Goal of the exercise:
Select and copy out every line in the records containing "side".

Extracted entries:
===============

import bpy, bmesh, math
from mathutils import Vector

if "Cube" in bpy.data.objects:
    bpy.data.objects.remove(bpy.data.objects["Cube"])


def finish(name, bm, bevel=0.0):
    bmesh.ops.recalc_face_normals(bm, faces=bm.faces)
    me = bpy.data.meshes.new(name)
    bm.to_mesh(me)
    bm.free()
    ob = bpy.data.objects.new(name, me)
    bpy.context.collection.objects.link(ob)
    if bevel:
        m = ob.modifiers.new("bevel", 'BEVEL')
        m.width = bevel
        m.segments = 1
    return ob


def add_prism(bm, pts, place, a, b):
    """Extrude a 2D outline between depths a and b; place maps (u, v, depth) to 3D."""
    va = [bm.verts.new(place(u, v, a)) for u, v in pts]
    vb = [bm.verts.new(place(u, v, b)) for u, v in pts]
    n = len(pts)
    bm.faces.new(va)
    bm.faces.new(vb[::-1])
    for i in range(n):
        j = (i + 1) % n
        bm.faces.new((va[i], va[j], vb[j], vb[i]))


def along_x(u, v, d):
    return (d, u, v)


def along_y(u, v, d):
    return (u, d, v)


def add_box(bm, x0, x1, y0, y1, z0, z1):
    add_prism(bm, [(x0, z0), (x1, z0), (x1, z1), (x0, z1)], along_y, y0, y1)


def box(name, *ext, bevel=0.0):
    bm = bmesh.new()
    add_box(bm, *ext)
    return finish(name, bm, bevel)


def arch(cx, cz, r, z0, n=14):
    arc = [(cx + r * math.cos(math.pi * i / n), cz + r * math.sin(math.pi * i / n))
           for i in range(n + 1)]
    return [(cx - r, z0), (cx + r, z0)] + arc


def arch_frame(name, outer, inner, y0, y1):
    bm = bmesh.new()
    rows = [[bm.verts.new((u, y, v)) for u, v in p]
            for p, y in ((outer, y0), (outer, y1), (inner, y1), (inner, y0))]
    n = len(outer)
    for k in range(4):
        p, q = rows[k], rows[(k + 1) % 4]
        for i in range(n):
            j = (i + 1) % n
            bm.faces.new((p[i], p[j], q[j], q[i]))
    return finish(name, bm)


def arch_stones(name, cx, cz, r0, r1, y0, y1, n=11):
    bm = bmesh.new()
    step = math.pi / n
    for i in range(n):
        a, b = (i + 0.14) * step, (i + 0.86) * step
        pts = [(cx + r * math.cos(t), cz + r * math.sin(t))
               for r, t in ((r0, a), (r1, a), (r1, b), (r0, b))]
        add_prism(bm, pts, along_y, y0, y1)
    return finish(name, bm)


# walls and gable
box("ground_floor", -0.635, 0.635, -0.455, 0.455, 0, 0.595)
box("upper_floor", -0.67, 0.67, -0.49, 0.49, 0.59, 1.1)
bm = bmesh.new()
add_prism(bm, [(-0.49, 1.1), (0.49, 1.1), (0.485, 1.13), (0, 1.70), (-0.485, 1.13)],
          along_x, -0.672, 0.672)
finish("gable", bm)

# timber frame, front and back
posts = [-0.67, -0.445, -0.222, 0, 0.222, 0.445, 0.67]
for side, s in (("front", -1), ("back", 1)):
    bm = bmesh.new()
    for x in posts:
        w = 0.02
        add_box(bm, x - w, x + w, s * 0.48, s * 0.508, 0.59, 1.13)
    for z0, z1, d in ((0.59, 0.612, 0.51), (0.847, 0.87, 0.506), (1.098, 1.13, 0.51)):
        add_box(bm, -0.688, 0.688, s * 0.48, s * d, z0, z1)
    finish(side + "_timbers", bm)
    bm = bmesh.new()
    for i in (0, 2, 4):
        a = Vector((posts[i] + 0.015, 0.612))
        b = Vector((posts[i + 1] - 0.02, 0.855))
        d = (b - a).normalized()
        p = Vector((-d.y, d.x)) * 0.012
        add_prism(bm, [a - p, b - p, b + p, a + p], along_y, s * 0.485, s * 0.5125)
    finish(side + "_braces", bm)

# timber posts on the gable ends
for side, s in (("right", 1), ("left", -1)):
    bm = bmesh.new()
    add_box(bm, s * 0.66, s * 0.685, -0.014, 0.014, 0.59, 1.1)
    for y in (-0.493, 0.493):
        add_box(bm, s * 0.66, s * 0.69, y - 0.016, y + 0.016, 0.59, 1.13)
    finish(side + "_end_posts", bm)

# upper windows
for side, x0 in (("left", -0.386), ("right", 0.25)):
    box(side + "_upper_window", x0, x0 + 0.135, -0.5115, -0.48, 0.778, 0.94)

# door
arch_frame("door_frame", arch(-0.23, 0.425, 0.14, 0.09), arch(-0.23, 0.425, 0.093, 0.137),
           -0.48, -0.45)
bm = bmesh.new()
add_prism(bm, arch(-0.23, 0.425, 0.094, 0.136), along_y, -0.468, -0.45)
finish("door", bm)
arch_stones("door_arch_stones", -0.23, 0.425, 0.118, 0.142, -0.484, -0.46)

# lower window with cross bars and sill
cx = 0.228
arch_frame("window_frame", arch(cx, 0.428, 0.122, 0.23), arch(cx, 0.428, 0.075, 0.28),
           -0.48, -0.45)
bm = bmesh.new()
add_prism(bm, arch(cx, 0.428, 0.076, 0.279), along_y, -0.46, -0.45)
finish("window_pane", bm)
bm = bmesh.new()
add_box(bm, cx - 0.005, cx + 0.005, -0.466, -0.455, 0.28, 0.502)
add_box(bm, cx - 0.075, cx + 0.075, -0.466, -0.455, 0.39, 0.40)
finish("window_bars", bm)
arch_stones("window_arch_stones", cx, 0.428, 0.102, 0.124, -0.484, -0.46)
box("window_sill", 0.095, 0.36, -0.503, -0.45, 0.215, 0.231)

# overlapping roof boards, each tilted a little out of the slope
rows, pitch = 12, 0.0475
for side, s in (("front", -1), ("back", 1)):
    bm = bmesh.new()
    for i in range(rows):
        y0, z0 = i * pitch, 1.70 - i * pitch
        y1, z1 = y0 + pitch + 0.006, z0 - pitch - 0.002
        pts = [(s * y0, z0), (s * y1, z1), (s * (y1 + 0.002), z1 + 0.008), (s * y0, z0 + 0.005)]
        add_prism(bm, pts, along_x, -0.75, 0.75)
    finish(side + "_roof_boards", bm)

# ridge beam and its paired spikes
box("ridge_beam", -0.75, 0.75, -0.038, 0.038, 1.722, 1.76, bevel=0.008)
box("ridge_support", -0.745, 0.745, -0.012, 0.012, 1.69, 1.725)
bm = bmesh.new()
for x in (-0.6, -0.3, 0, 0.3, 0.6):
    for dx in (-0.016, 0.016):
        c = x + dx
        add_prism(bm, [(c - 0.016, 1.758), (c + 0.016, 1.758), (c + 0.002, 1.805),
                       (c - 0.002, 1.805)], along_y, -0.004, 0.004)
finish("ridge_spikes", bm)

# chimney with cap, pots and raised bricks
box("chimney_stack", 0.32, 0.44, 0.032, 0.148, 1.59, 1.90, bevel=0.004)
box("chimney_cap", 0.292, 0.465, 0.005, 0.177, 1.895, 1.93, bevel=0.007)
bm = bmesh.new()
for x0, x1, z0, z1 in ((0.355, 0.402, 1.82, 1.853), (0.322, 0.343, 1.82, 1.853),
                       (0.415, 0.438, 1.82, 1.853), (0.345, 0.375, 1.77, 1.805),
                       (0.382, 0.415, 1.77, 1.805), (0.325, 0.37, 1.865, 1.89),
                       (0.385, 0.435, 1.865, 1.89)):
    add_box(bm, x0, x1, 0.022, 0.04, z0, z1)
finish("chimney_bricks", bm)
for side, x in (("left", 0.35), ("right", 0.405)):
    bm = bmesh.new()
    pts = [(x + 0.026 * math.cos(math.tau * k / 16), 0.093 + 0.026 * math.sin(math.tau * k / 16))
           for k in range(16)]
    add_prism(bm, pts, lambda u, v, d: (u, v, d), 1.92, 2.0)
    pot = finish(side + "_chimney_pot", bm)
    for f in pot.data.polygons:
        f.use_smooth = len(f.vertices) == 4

===============

Answer for this exercise:
for side, s in (("front", -1), ("back", 1)):
    finish(side + "_timbers", bm)
    finish(side + "_braces", bm)
for side, s in (("right", 1), ("left", -1)):
    finish(side + "_end_posts", bm)
for side, x0 in (("left", -0.386), ("right", 0.25)):
    box(side + "_upper_window", x0, x0 + 0.135, -0.5115, -0.48, 0.778, 0.94)
for side, s in (("front", -1), ("back", 1)):
    finish(side + "_roof_boards", bm)
for side, x in (("left", 0.35), ("right", 0.405)):
    pot = finish(side + "_chimney_pot", bm)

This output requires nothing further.